## [What is expected]
Please copy out the entries below exactly, beginning with the line that contains "-0.43), (0.25, 1.43))" and ending with the line that contains "0.415), (1.50, 1.535))", and include nothing outside that span.

(Data records)
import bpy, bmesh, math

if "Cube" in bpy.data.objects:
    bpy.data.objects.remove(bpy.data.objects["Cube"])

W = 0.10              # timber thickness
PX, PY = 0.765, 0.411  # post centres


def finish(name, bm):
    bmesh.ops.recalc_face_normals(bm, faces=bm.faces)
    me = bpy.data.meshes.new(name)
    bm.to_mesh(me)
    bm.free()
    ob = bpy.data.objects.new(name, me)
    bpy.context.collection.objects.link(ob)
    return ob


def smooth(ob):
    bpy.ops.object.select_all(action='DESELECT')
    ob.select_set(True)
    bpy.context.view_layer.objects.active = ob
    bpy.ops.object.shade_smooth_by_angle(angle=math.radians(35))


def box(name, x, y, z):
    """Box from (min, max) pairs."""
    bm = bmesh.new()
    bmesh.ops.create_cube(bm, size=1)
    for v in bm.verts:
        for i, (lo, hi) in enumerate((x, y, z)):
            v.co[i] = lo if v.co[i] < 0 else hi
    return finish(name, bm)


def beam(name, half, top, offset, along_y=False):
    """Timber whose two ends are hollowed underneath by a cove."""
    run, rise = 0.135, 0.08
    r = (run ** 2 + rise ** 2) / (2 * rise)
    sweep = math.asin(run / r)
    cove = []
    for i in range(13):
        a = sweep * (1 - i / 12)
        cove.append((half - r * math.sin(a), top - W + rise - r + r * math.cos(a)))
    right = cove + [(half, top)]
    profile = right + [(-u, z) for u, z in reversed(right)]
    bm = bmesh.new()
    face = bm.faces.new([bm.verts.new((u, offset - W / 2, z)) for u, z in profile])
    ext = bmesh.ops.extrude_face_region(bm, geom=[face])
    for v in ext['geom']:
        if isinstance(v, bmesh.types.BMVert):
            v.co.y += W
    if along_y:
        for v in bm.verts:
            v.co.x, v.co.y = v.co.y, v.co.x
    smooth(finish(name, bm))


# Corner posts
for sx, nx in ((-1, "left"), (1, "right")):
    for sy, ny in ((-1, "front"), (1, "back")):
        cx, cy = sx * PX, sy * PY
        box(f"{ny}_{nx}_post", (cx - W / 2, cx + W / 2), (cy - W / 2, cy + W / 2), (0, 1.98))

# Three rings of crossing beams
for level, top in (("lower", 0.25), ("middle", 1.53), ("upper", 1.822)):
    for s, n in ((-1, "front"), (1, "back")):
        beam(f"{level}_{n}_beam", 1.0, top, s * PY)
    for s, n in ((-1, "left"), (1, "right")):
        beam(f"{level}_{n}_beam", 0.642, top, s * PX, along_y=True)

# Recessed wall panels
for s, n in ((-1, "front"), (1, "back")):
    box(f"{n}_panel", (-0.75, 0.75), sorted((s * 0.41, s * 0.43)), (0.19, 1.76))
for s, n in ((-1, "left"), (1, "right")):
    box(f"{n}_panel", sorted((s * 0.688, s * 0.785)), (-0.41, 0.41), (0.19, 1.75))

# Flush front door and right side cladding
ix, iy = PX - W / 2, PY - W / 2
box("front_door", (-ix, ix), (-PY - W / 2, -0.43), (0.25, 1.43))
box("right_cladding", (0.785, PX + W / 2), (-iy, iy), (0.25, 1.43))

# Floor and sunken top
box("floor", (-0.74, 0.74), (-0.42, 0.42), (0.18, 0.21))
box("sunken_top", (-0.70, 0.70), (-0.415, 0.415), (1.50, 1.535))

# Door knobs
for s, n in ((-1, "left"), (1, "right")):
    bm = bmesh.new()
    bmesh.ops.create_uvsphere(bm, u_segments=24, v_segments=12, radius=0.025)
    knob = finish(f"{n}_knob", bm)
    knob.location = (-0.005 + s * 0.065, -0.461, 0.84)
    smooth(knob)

## [Exercise result]
box("front_door", (-ix, ix), (-PY - W / 2, -0.43), (0.25, 1.43))
box("right_cladding", (0.785, PX + W / 2), (-iy, iy), (0.25, 1.43))

# Floor and sunken top
box("floor", (-0.74, 0.74), (-0.42, 0.42), (0.18, 0.21))
box("sunken_top", (-0.70, 0.70), (-0.415, 0.415), (1.50, 1.535))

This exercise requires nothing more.